“Michael Haneke’s satanic soap opera of pure sociopathy.” – The Guardian
Infamously provocative director Michael Haneke (Funny Games) returns with a searing new film revolving around the European refugee crisis that rages right outside the bubbles created by the wealthy and the privileged, oblivious to the plight of their fellow humans.
The well-off Laurent family own a booming construction business in northern France, run by the icily cool Anne (Isabelle Huppert), whose frustration grows as her dysfunctional family falls to pieces around her – an irresponsible, drunken loose cannon of a son (Franz Rogowski), an ailing father with dementia (Jean-Louis Trintignant), a cheating brother (Mathieu Kassovitz), an emotionally distant lover (Toby Jones). Only Anne’s savvy teenage niece Eve (Fantine Harduin) seems to be aware that her relatives are sleepwalking through their bleak, loveless, disaffected lives – and it disgusts her.
All the while, barely noticed, refugees fleeing the misery of their former lives are down below in the streets of Calais, poised for another incursion on the tunnel to England.

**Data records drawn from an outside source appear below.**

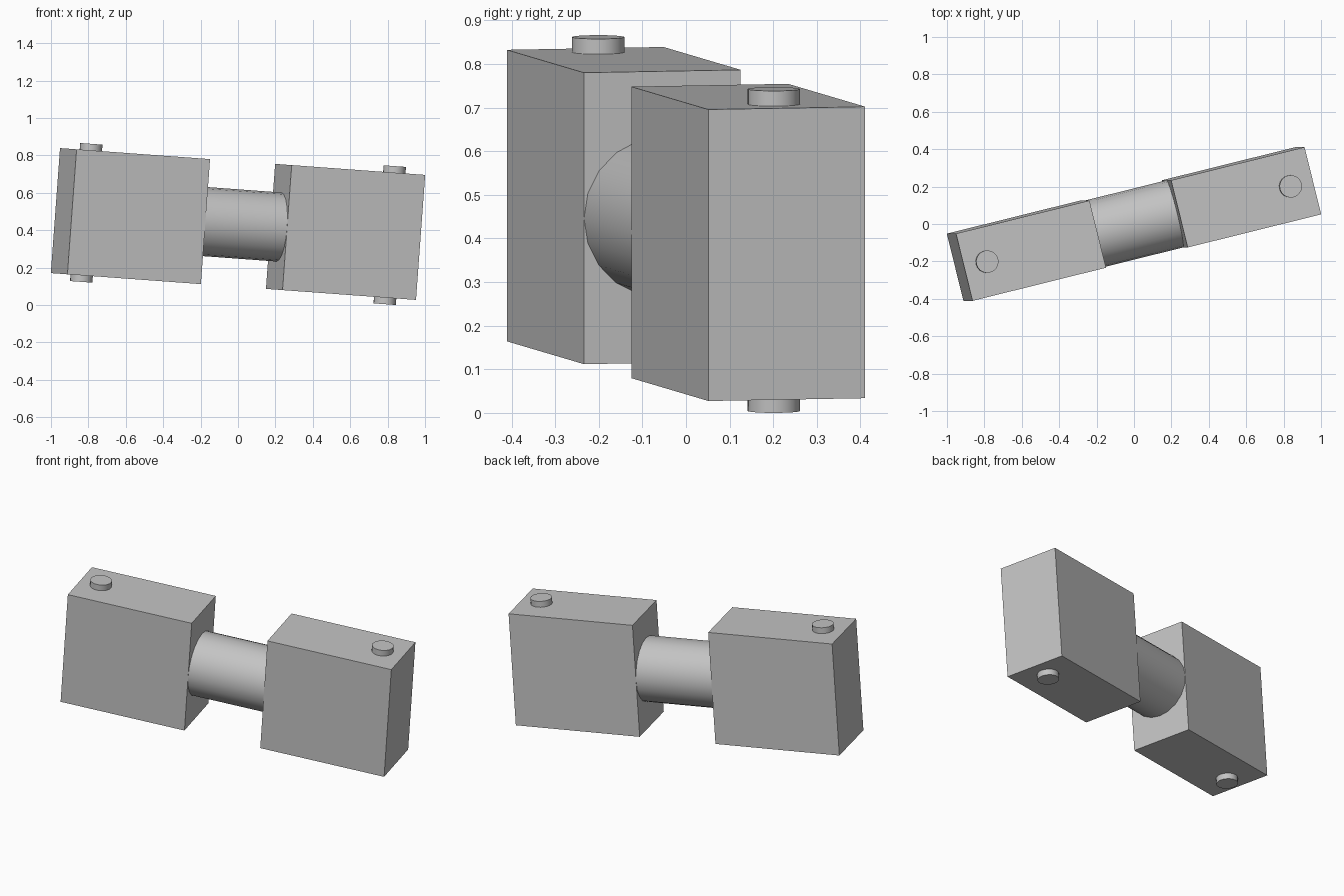
import bpy
from math import radians
from mathutils import Matrix

cube = bpy.data.objects.get("Cube")
if cube:
    bpy.data.objects.remove(cube, do_unlink=True)

# Single material
grey = bpy.data.materials.new("light grey")
grey.use_nodes = True
colour = (0.55, 0.55, 0.55, 1)
grey.diffuse_color = colour
grey.node_tree.nodes["Principled BSDF"].inputs["Base Color"].default_value = colour

# The whole model is yawed, then tilted about its centre
POSE = (Matrix.Translation((0, 0, 0.433))
        @ Matrix.Rotation(radians(4.2), 4, 'Y')
        @ Matrix.Rotation(radians(13.9), 4, 'Z'))


def finish(name, local):
    obj = bpy.context.object
    obj.name = name
    obj.data.materials.append(grey)
    obj.matrix_world = POSE @ local
    return obj


def block(name, centre, size):
    bpy.ops.mesh.primitive_cube_add(size=1)
    bpy.context.object.data.transform(Matrix.Diagonal((*size, 1)))
    finish(name, Matrix.Translation(centre))


def cylinder(name, centre, radius, depth, turn=Matrix()):
    bpy.ops.mesh.primitive_cylinder_add(vertices=20, radius=radius, depth=depth)
    bpy.ops.object.shade_smooth_by_angle(angle=radians(30))
    finish(name, Matrix.Translation(centre) @ turn)


# Round bar joining the two blocks
cylinder("connecting_bar", (0, 0, 0), 0.185, 0.456, Matrix.Rotation(radians(90), 4, 'Y'))

# End blocks, each with a stud above and below
for side, sx in (("right", -1), ("left", 1)):
    block(side + "_block", (sx * 0.594, 0, 0), (0.737, 0.37, 0.67))
    for level, sz in (("top", 1), ("bottom", -1)):
        cylinder(f"{side}_{level}_stud", (sx * 0.838, 0, sz * 0.345), 0.06, 0.05)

In his inimitable, lingering, voyeuristic style, Haneke follows these wretched players through surreptitiously-shot video and anonymous Facebook chats, subtly building interlocking narratives and imparting new meaning – alongside a slowly creeping sense of dread and impending fright that should be familiar to his fans. It’s becoming increasingly doubtful this family of disconnected sociopaths will meet a Happy End.